- the value of an American currency call option with an exercise price equal to
- the extra amount due on the date of exercise ("exercise price" in the terms of contract) and
- the discounted amount of repayment if the warrant is not exercised.
The value of a money-back currency warrant crucially depends on the selection of the rate of discount to be applied to the amount to be repaid, which - in turn depends on the investor's marginal tax rate, because the growth of the amount to be repaid is not subject to taxation.
The Banks' Willingness to Assume Credit Risks
The risk of default banks are prepared to accept in individual lending operations is a matter of dispute in professional writing. The theory whereby banks are willing to accept the risk of default involved in lending operations insofar as they are able to obtain compensation by way of a risk premium included in the interest rate and the theory whereby banks are not prepared to accept any risk of default are supported by various hypotheses applied in individual lending decision-making. The present contribution analyzes these hypotheses and discusses the view expressed in professional writing that the individual lending decision-making theory has not been in a position so far to explain that the hypothesis whereby banks are prepared to accept the risk of default in lending operations up to a limit independent of the rate of interest charged is the more realistic one. The risk limitation helps derive a security criterion in individual lending decision-making which supports the risk classification hypothesis within the framework set by the individual lending decision-making theory. Risk limitation also makes it possible to put the risk horizon discussed in professional writing on an uncertainty theory basis. Moreover, the approach supporting the risk avoidance theory may be identified as a special case of risk limitation. Possibilities to develop the theoretical concept further and ways in which the instrument developed can support lending decisions in practice are outlined in conclusion.
Debt Equity Swaps: Concepts, Application and Problems
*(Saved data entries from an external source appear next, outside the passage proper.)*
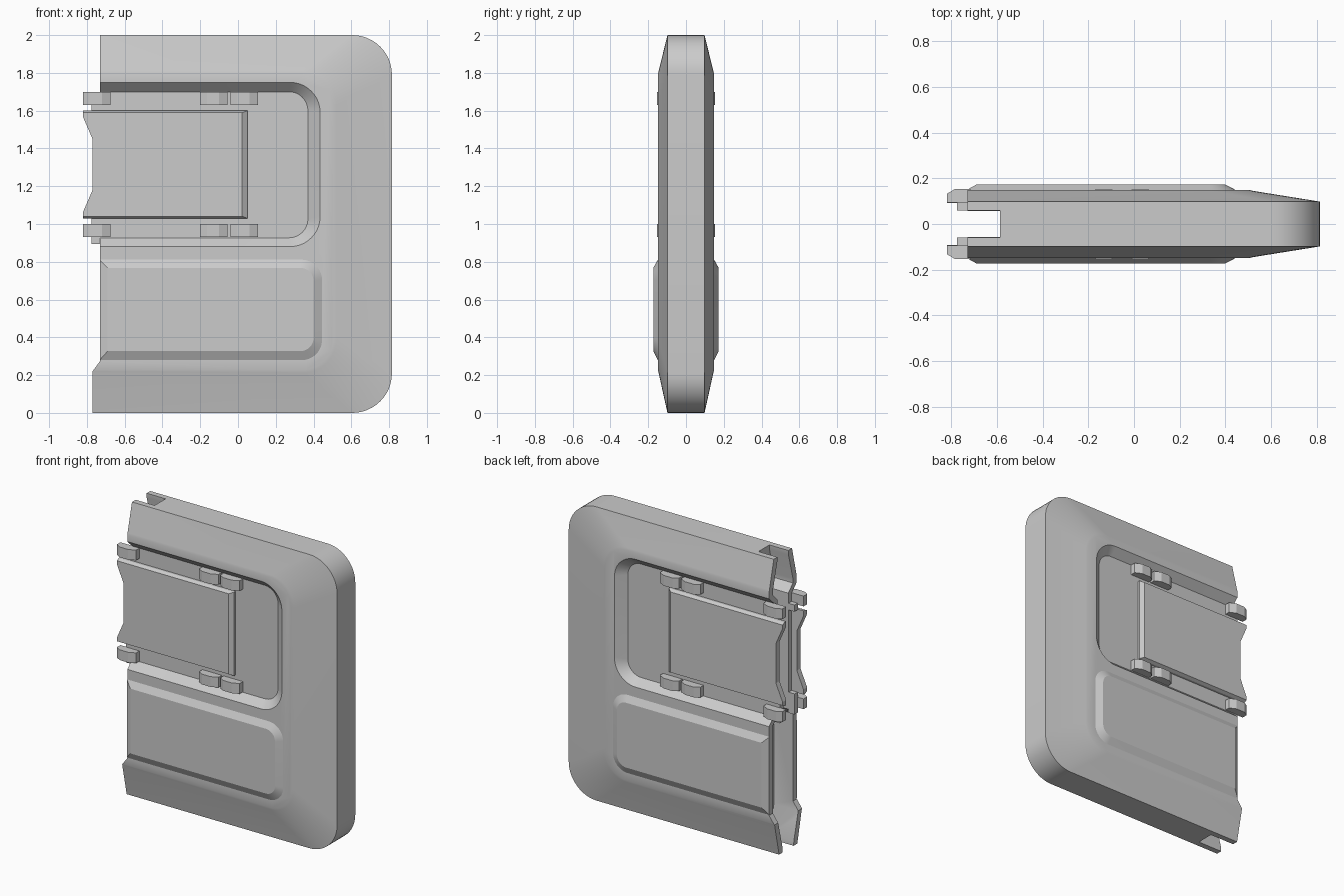
import bpy, bmesh, math

if "Cube" in bpy.data.objects:
    bpy.data.objects.remove(bpy.data.objects["Cube"])


def loft(name, rings):
    """Skin closed rings of equal point count and cap both ends."""
    bm = bmesh.new()
    rows = [[bm.verts.new(p) for p in r] for r in rings]
    n = len(rows[0])
    for a, b in zip(rows, rows[1:]):
        for i in range(n):
            j = (i + 1) % n
            bm.faces.new((a[i], a[j], b[j], b[i]))
    bm.faces.new(rows[0])
    bm.faces.new(rows[-1])
    bmesh.ops.recalc_face_normals(bm, faces=bm.faces)
    me = bpy.data.meshes.new(name)
    bm.to_mesh(me)
    bm.free()
    ob = bpy.data.objects.new(name, me)
    bpy.context.collection.objects.link(ob)
    return ob


def outline(y, x0, x1, z0, z1, r, r0=0.0):
    """Rectangle in xz with rounded right-hand corners."""
    pts = [(x0, y, z0)]
    for cz, start in ((z0 + r, -90), (z1 - r, 0)):
        for k in range(13):
            a = math.radians(start + 7.5 * k)
            pts.append((x1 - r + r * math.cos(a), y, cz + r * math.sin(a)))
    return pts + [(x0, y, z1)]


def boolean(target, tool, op):
    m = target.modifiers.new(op.lower(), 'BOOLEAN')
    m.operation, m.solver, m.object = op, 'EXACT', tool
    bpy.context.view_layer.objects.active = target
    bpy.ops.object.modifier_apply(modifier=m.name)
    bpy.data.objects.remove(tool)


def smooth(ob):
    bpy.ops.object.select_all(action='DESELECT')
    ob.select_set(True)
    bpy.context.view_layer.objects.active = ob
    bpy.ops.object.shade_smooth_by_angle(angle=math.radians(20))


# Main shell: flat rim, wide chamfer, softly edged face on both sides
half = [outline(0.098, -0.77, 0.815, 0, 2, 0.21),
        outline(0.145, -0.77, 0.522, 0.212, 1.81, 0.18),
        outline(0.149, -0.77, 0.505, 0.227, 1.795, 0.165)]
flip = [[(x, -y, z) for x, y, z in r] for r in reversed(half)]
shell = loft("shell", flip + half)

for s in (-1, 1):
    # Upper recess with sloped walls
    boolean(shell, loft("recess_cutter", [
        outline(s * 0.097, -0.95, 0.37, 0.927, 1.70, 0.10),
        outline(s * 0.149, -0.95, 0.435, 0.88, 1.75, 0.16),
        outline(s * 0.22, -0.95, 0.435, 0.88, 1.75, 0.16)]), 'DIFFERENCE')
    # Lower raised panel
    boolean(shell, loft("raised_panel", [
        outline(s * 0.12, -0.735, 0.447, 0.277, 0.813, 0.11),
        outline(s * 0.148, -0.735, 0.447, 0.277, 0.813, 0.11),
        outline(s * 0.173, -0.69, 0.40, 0.327, 0.768, 0.07)]), 'UNION')

# Step in the open left edge
trim = [(-1, 0.22), (-0.77, 0.22), (-0.73, 0.275), (-0.73, 2.1), (-1, 2.1)]
boolean(shell, loft("trim_cutter", [[(x, y, z) for x, z in trim]
                                    for y in (-0.3, 0.3)]), 'DIFFERENCE')

# Channel along the open edge, following the outer section
side = [(0.055, -0.1), (0.06, 0.03), (0.108, 0.22), (0.108, 0.87),
        (0.058, 0.92), (0.058, 1.71), (0.108, 1.76), (0.108, 1.79),
        (0.06, 1.97), (0.055, 2.1)]
section = side + [(-y, z) for y, z in reversed(side)]
boolean(shell, loft("channel_cutter", [[(x, y, z) for y, z in section]
                                       for x in (-1, -0.587)]), 'DIFFERENCE')
smooth(shell)

clip_spans = ((-0.82, -0.675), (-0.20, -0.055), (-0.04, 0.105))
for s, tag in ((-1, "front"), (1, "back")):
    # Slide plate with flared left corners
    def plate_ring(y, d):
        return [(x, s * y, z) for x, z in (
            (-0.82, 1.03 + d), (0.05 - 2.5 * d, 1.03 + d),
            (0.05 - 2.5 * d, 1.60 - d), (-0.82, 1.60 - d), (-0.82, 1.565),
            (-0.77, 1.45), (-0.77, 1.18), (-0.82, 1.065))]
    loft(tag + "_plate", [plate_ring(0.093, 0), plate_ring(0.112, 0),
                          plate_ring(0.132, 0.011)])

    for z0, z1, row in ((0.93, 1.0, "lower"), (1.63, 1.70, "upper")):
        # Chamfered clips above and below the plate
        for k, (a, b) in enumerate(clip_spans):
            prof = [(a, 0.094), (a, 0.132), (a + 0.035, 0.153),
                    (b - 0.045, 0.153), (b, 0.132), (b, 0.094)]
            loft(f"{tag}_{row}_clip_{k}", [[(x, s * y, z) for x, y in prof]
                                           for z in (z0, z1)])
        # Small pin behind the end clip
        pin = [(-0.775, 0.06), (-0.725, 0.06), (-0.725, 0.097), (-0.775, 0.097)]
        p0, p1 = (0.895, 1.035) if row == "lower" else (1.595, 1.64)
        loft(f"{tag}_{row}_pin", [[(x, s * y, z) for x, y in pin]
                                  for z in (p0, p1)])
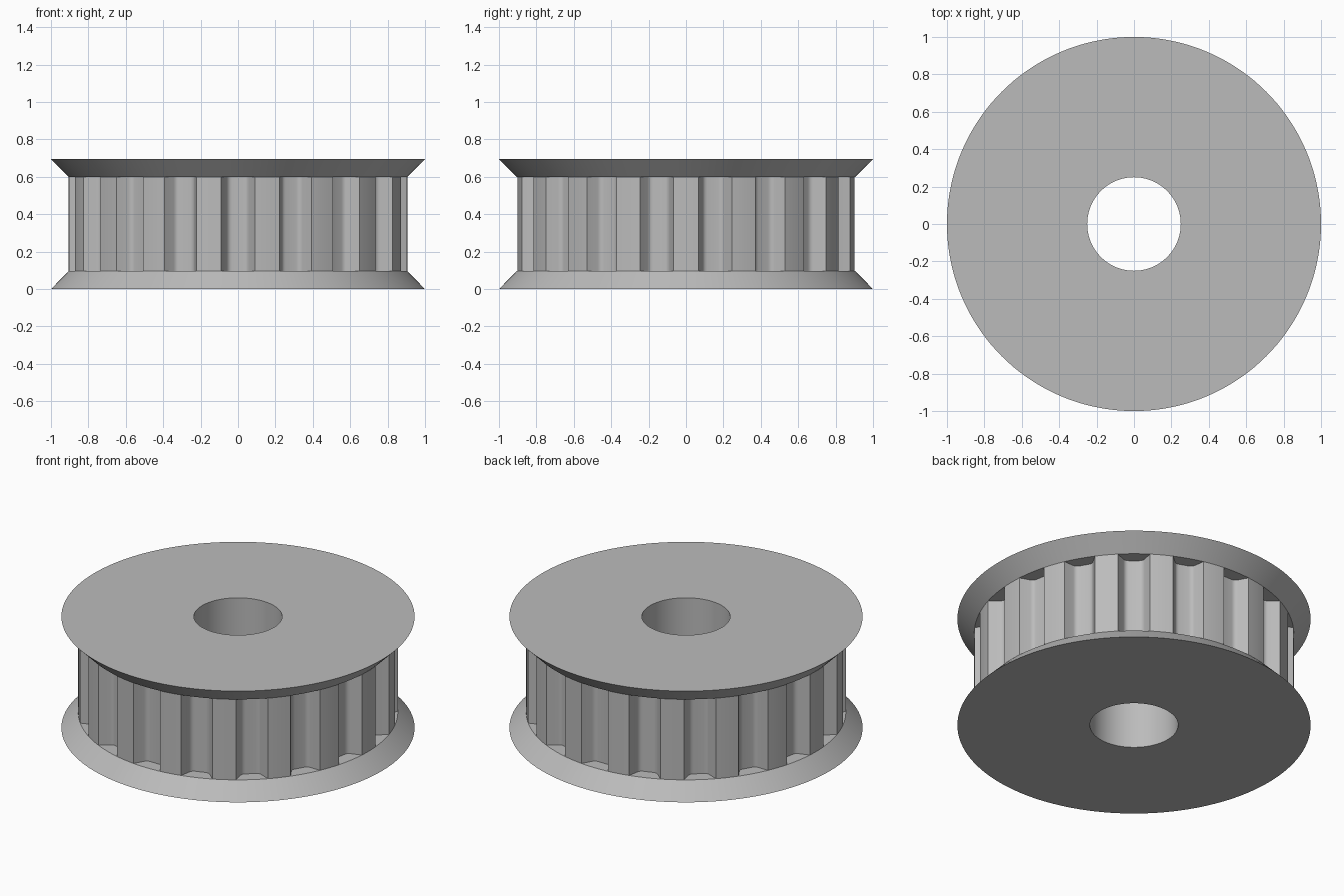
import bpy, bmesh, math
from mathutils import Vector, Matrix

if "Cube" in bpy.data.objects:
    bpy.data.objects.remove(bpy.data.objects["Cube"])

HEIGHT, FLANGE_H = 0.695, 0.096
RIM_R, TOOTH_R, FLOOR_R, BORE_R = 1.0, 0.905, 0.825, 0.25
TEETH, SEGMENTS = 18, 144
PITCH = math.tau / TEETH

metal = bpy.data.materials.new("grey metal")
metal.use_nodes = True
grey = (0.5, 0.5, 0.5, 1)
metal.diffuse_color = grey
metal.node_tree.nodes["Principled BSDF"].inputs["Base Color"].default_value = grey


def finish(name, bm, angle=30):
    mesh = bpy.data.meshes.new(name)
    bm.to_mesh(mesh)
    bm.free()
    mesh.materials.append(metal)
    obj = bpy.data.objects.new(name, mesh)
    bpy.context.collection.objects.link(obj)
    bpy.ops.object.select_all(action='DESELECT')
    obj.select_set(True)
    bpy.context.view_layer.objects.active = obj
    bpy.ops.object.shade_smooth_by_angle(angle=math.radians(angle))
    return obj


def skin(bm, rings):
    """Join consecutive closed rings of points with quads."""
    loops = [[bm.verts.new(p) for p in ring] for ring in rings]
    for low, high in zip(loops, loops[1:]):
        for i in range(len(low)):
            j = (i + 1) % len(low)
            bm.faces.new((low[i], low[j], high[j], high[i]))


def circle(r, z):
    return [(r * math.cos(math.tau * i / SEGMENTS), r * math.sin(math.tau * i / SEGMENTS), z)
            for i in range(SEGMENTS)]


def fillet(a, corner, b, size, steps=4):
    """Round a corner with a short quadratic arc."""
    p = corner + (a - corner).normalized() * size
    q = corner + (b - corner).normalized() * size
    return [p.lerp(corner, t / steps).lerp(corner.lerp(q, t / steps), t / steps)
            for t in range(steps + 1)]


# Bottom flange: flat outer face, sloped rim and inner shelf; the top one is its mirror
for name, flip in (("bottom_flange", False), ("top_flange", True)):
    bm = bmesh.new()
    skin(bm, [circle(BORE_R, 0), circle(RIM_R, 0),
              circle(TOOTH_R, FLANGE_H), circle(FLOOR_R - 0.05, FLANGE_H)])
    if flip:
        bmesh.ops.transform(bm, verts=bm.verts,
                            matrix=Matrix.Translation((0, 0, HEIGHT)) @ Matrix.Scale(-1, 4, (0, 0, 1)))
        bmesh.ops.reverse_faces(bm, faces=bm.faces)
    finish(name, bm)

# Bore wall, facing inward
bm = bmesh.new()
skin(bm, [circle(BORE_R, HEIGHT), circle(BORE_R, 0)])
finish("bore", bm)

# One groove with rounded floor corners, followed by the curved tip of a tooth
half = 0.0915
lip_angle = math.asin(half / TOOTH_R)
lip = TOOTH_R * math.cos(lip_angle)
left, right = Vector((lip, -half)), Vector((lip, half))
floor_l, floor_r = Vector((FLOOR_R, -0.05)), Vector((FLOOR_R, 0.05))
tooth = [left, *fillet(left, floor_l, floor_r, 0.02),
         *fillet(floor_l, floor_r, right, 0.02)]
steps = 6
for i in range(steps):
    a = lip_angle + (PITCH - 2 * lip_angle) * i / steps
    tooth.append(Vector((TOOTH_R * math.cos(a), TOOTH_R * math.sin(a))))

# Repeat the tooth around the hub, with a groove at the front centre
outline = []
for k in range(TEETH):
    turn = Matrix.Rotation(k * PITCH - math.pi / 2, 2)
    outline += [turn @ p for p in tooth]
bm = bmesh.new()
skin(bm, [[(p.x, p.y, z) for p in outline] for z in (FLANGE_H, HEIGHT - FLANGE_H)])
finish("toothed_hub", bm)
Debt equity swaps widen the scope of action of banks and corporations willing to invest and offer considerable advantages over conventional financing techniques. This conclusion, positive from the point of view of individual economic units, is not true in the overall economic perspective. The suitability of debt equity swaps for fulfilling the expectations placed in them, i. e. reducing foreign debts noticeably, stimulating foreign direct investment, repatriating runaway capital and raising efficiency by privatizing nationalized industries in developing countries, is apparently limited. Moreover, they pose grave monetary, budgetary and allocation problems, whose importance has been underestimated so far, that allow an only moderate extent of conversation, if inflation is not to be additionally stoked up and if the national budget is not to be put under further pressure. Growing domestic political resistance to foreign direct investment gives rise to the expectation that the present rate of debt conversation will be slowed as well. In view of these constraints, the best debt equity swaps can be hoped to achieve is to render a modest contribution to getting the acute problems encountered by developing countries under control; moreover, this hope will become reality only if the governments of the affected countries succeed in ensuring political and economic framework conditions apt to regain the confidence of foreign banks and corporations as well as of their own nationals.